**Exercise objective**.
All lines from the one with "flare = 1.0 if s > 0 else 1.12" through the end of the records below are to be given again exactly, and nothing else.

=== Record extracts ===

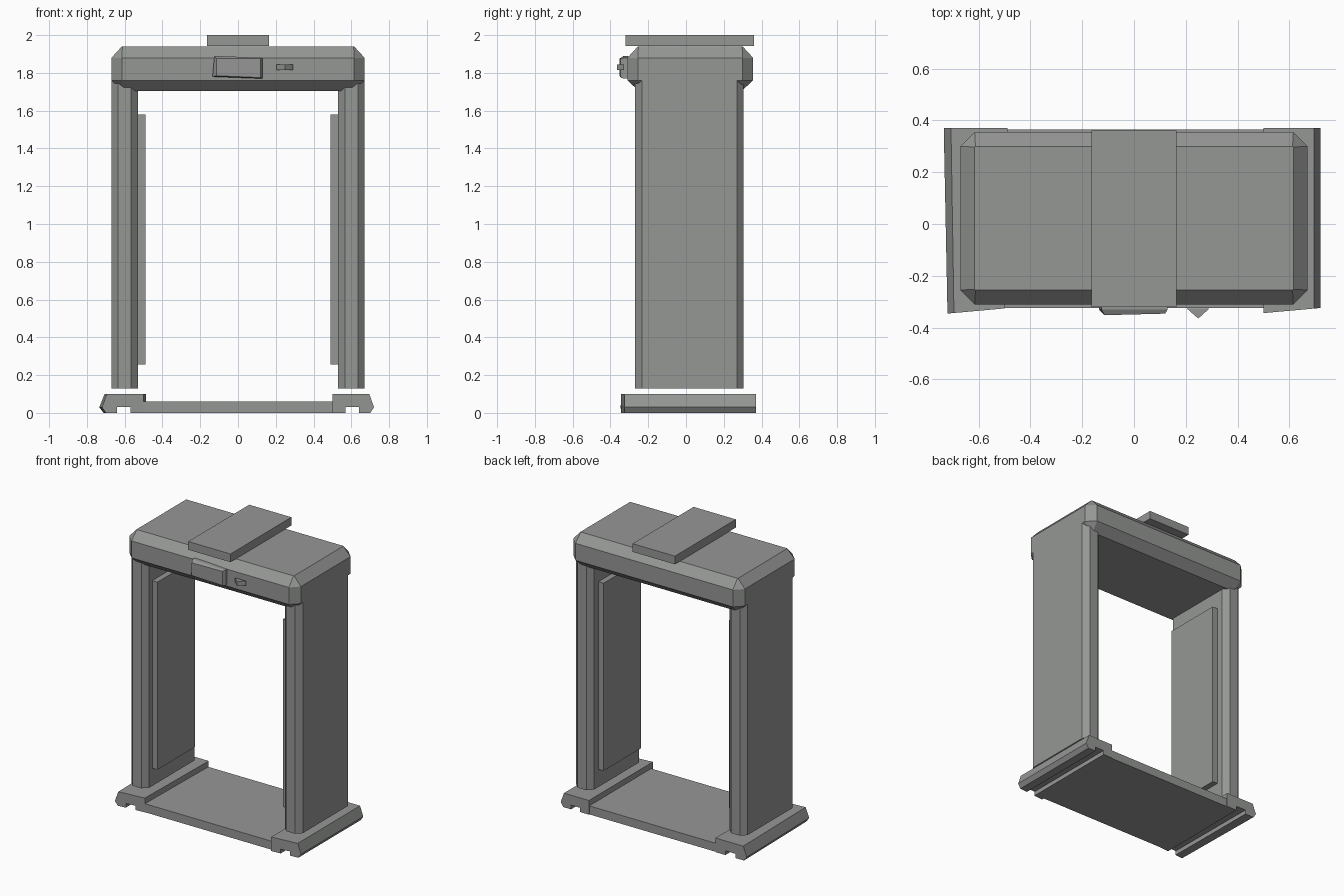
import bpy, bmesh

cube = bpy.data.objects.get("Cube")
if cube:
    bpy.data.objects.remove(cube, do_unlink=True)

# Single painted-metal colour
GREY = (0.30, 0.31, 0.30, 1.0)
metal = bpy.data.materials.new("grey metal")
metal.use_nodes = True
metal.diffuse_color = GREY
metal.node_tree.nodes["Principled BSDF"].inputs["Base Color"].default_value = GREY


def loft(name, rings):
    """Join equal-length rings of points and cap both ends."""
    bm = bmesh.new()
    loops = [[bm.verts.new(p) for p in ring] for ring in rings]
    n = len(loops[0])
    for a, b in zip(loops, loops[1:]):
        for i in range(n):
            j = (i + 1) % n
            bm.faces.new((a[i], a[j], b[j], b[i]))
    bm.faces.new(loops[0])
    bm.faces.new(loops[-1])
    bmesh.ops.recalc_face_normals(bm, faces=bm.faces[:])
    mesh = bpy.data.meshes.new(name)
    bm.to_mesh(mesh)
    bm.free()
    mesh.materials.append(metal)
    obj = bpy.data.objects.new(name, mesh)
    bpy.context.collection.objects.link(obj)
    return obj


def octagon(x0, x1, y0, y1, cut, z):
    """Rectangle with clipped corners at height z."""
    return [(x0 + cut, y0, z), (x1 - cut, y0, z), (x1, y0 + cut, z), (x1, y1 - cut, z),
            (x1 - cut, y1, z), (x0 + cut, y1, z), (x0, y1 - cut, z), (x0, y0 + cut, z)]


def box(name, x0, x1, y0, y1, z0, z1):
    ring = [(x0, y0), (x1, y0), (x1, y1), (x0, y1)]
    return loft(name, [[(x, y, z) for x, y in ring] for z in (z0, z1)])


# Chamfered header across the top
header = []
for z, inset, cut in ((1.705, 0.06, 0.01), (1.76, 0, 0.055), (1.88, 0, 0.055), (1.94, 0.055, 0.003)):
    header.append(octagon(-0.67 + inset, 0.67 - inset, -0.31 + inset, 0.355 - inset, cut, z))
loft("header", header)

# Plate lying over the header
box("top_plate", -0.165, 0.165, -0.32, 0.36, 1.942, 2.0)

# Foot cross-section with a groove underneath
FOOT = [(0.50, 0), (0.57, 0), (0.57, 0.03), (0.64, 0.03), (0.64, 0),
        (0.70, 0), (0.72, 0.03), (0.695, 0.10), (0.50, 0.10)]

for side, s in (("left", 1), ("right", -1)):
    # Upright post with clipped edges
    x0, x1 = sorted((s * 0.53, s * 0.67))
    loft(side + "_post", [octagon(x0, x1, -0.27, 0.305, 0.036, z) for z in (0.13, 1.765)])

    # Raised panel on the inner face of the post
    x0, x1 = sorted((s * 0.49, s * 0.535))
    box(side + "_inner_panel", x0, x1, -0.20, 0.22, 0.255, 1.58)

    # Foot with a slightly skewed front; the right one flares to the back
    flare = 1.0 if s > 0 else 1.12
    front, back = [], []
    for x, z in FOOT:
        fx = s * x
        skew = (fx - s * 0.6) * 0.09
        front.append((fx, -0.335 + skew, z))
        back.append((s * (0.6 + (x - 0.6) * flare), 0.37, z))
    loft(side + "_foot", [front, back])

# Walkway slab between the feet
box("walkway", -0.51, 0.51, -0.325, 0.365, 0, 0.06)

# Display housing on the header front, tapering forward
loft("display", [
    [(-0.135, -0.305, 1.78), (0.13, -0.305, 1.77), (0.13, -0.305, 1.88), (-0.125, -0.305, 1.89)],
    [(-0.135, -0.33, 1.78), (0.13, -0.33, 1.77), (0.13, -0.33, 1.88), (-0.125, -0.33, 1.89)],
    [(-0.115, -0.352, 1.785), (0.12, -0.346, 1.775), (0.12, -0.346, 1.875), (-0.115, -0.352, 1.875)]])

# Small wedge button beside the display
WEDGE = [(0.205, -0.327), (0.248, -0.365), (0.29, -0.327)]
loft("wedge_button", [[(x, y, z) for x, y in WEDGE] for z in (1.815, 1.845)])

===

**Result**.
    flare = 1.0 if s > 0 else 1.12
    front, back = [], []
    for x, z in FOOT:
        fx = s * x
        skew = (fx - s * 0.6) * 0.09
        front.append((fx, -0.335 + skew, z))
        back.append((s * (0.6 + (x - 0.6) * flare), 0.37, z))
    loft(side + "_foot", [front, back])

# Walkway slab between the feet
box("walkway", -0.51, 0.51, -0.325, 0.365, 0, 0.06)

# Display housing on the header front, tapering forward
loft("display", [
    [(-0.135, -0.305, 1.78), (0.13, -0.305, 1.77), (0.13, -0.305, 1.88), (-0.125, -0.305, 1.89)],
    [(-0.135, -0.33, 1.78), (0.13, -0.33, 1.77), (0.13, -0.33, 1.88), (-0.125, -0.33, 1.89)],
    [(-0.115, -0.352, 1.785), (0.12, -0.346, 1.775), (0.12, -0.346, 1.875), (-0.115, -0.352, 1.875)]])

# Small wedge button beside the display
WEDGE = [(0.205, -0.327), (0.248, -0.365), (0.29, -0.327)]
loft("wedge_button", [[(x, y, z) for x, y in WEDGE] for z in (1.815, 1.845)])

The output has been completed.